What does buildings and contents insurance cover?

The buildings insurance part of the policy offers cover for your home’s structure and its permanent fixtures and fittings.

If you have a mortgage on your property it’s likely that the mortgage provider will insist that you have buildings cover as a condition of the loan, and leaseholder terms may also demand this.

If you own the property outright then the choice of whether to take out buildings insurance is down to you, but you should consider the value of your home, whether you could afford to lose such a valuable asset, and whether you could put another roof over your head.

In obtaining a quote, you’ll be asked the rebuild value of your home.

This should be found on your mortgage agreement or on the deeds of your house, but bear in mind that it’s likely to change over time.

For more information, try using the calculator supplied by the Association of British Insurers (ABI) or visiting the Building Cost Information Service.

The contents insurance element of the policy offers financial protection against accidents, thefts or loss that can affect your personal possessions and other valuables.

Such cover is optional, but you should consider how important such items are to you and whether you could afford to replace them should they be lost.

In seeking a quote you’ll be asked to assess the value of your contents – it’s important to get this right to make sure you’re not under-insured.

The simplest way to make the assessment could be try our easy-to-use contents calculator.

Alternatively, there’s the laborious task of going through your property room by room, making a list of your possessions and their value.

Insurers usually set a maximum limit for individual items, and this is likely to be in the region of £1,000.

If you have items worth more than this – perhaps jewellery, a bike or expensive electrical equipment – you’ll need to list them separately on your policy.

You should always check your policy’s terms and conditions for full details of what’s covered and for any exclusions.

Are there any advantages to separating buildings and contents insurance?

Ensure that you need both buildings and contents cover before considering a combined policy.

Landlords, for example, may not need contents insurance if they let their property unfurnished or part-furnished.

If you are letting a property, remember that you’ll need a dedicated landlord insurance policy and, even then, you should check your buildings policy carefully to see exactly what’s covered.

Buildings insurance will not usually be of concern to tenants, but it is likely that they’ll want to consider cover for their contents.

It’s possible that you may already have contents cover from a packaged bank account, premium credit card, or some other source.

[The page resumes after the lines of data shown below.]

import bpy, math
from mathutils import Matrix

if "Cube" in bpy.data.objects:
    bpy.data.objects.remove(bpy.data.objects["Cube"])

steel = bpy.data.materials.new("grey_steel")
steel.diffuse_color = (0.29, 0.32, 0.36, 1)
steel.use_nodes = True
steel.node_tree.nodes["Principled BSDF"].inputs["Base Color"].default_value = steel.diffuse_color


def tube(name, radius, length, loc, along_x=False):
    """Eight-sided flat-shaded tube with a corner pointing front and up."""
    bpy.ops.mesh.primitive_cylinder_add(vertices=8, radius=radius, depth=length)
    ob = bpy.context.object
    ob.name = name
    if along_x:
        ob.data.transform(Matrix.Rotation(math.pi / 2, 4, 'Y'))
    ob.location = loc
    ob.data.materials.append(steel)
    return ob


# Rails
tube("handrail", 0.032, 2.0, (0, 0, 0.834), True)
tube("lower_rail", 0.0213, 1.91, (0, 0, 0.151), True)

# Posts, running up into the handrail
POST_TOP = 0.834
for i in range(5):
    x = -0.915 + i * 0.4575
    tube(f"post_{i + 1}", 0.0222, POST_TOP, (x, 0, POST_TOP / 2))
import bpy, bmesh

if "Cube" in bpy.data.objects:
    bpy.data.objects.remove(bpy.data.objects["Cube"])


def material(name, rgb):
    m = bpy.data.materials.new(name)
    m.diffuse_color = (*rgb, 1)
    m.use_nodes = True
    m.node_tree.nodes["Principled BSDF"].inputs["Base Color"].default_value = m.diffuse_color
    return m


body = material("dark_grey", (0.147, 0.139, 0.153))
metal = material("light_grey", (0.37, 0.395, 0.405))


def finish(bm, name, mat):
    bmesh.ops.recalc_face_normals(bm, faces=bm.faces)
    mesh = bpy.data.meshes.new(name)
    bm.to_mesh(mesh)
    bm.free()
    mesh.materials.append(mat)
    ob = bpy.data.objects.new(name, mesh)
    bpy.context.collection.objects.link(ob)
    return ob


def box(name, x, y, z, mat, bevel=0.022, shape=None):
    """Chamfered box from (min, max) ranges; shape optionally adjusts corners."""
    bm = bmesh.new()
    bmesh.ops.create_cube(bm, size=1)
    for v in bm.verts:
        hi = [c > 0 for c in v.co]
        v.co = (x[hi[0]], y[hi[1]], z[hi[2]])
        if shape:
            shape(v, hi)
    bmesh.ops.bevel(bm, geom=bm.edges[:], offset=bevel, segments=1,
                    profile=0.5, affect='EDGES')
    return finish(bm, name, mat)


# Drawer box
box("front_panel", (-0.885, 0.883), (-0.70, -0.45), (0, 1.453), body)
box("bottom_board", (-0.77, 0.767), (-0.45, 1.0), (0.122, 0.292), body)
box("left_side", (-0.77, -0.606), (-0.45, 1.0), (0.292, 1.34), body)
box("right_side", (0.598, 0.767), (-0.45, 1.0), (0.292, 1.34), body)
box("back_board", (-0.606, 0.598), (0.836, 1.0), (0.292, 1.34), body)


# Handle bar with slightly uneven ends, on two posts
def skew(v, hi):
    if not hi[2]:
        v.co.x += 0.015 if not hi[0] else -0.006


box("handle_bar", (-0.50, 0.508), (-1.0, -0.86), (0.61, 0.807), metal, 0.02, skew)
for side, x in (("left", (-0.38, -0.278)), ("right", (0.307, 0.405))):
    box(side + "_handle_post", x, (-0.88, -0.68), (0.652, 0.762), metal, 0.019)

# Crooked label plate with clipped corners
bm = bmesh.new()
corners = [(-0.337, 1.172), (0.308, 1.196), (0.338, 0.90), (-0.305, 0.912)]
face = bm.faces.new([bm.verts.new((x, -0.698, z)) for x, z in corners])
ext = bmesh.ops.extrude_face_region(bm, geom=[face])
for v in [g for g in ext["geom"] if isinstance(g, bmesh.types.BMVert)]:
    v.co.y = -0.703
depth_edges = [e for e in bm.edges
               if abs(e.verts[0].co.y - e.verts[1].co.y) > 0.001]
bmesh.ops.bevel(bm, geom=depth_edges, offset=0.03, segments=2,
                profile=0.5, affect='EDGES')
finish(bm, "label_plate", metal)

If so, check that the policy offers sufficient protection, but don’t double up on insurance cover – you’d be wasting money and, in the event of an incident, it can complicate claims and drive up your premiums.

As ever, it’s advisable to search the market for the best deal to suit your needs and to read the terms and conditions before buying a policy.

 

ABC Insurance Aviva Insurance Legal & General Zurich Covea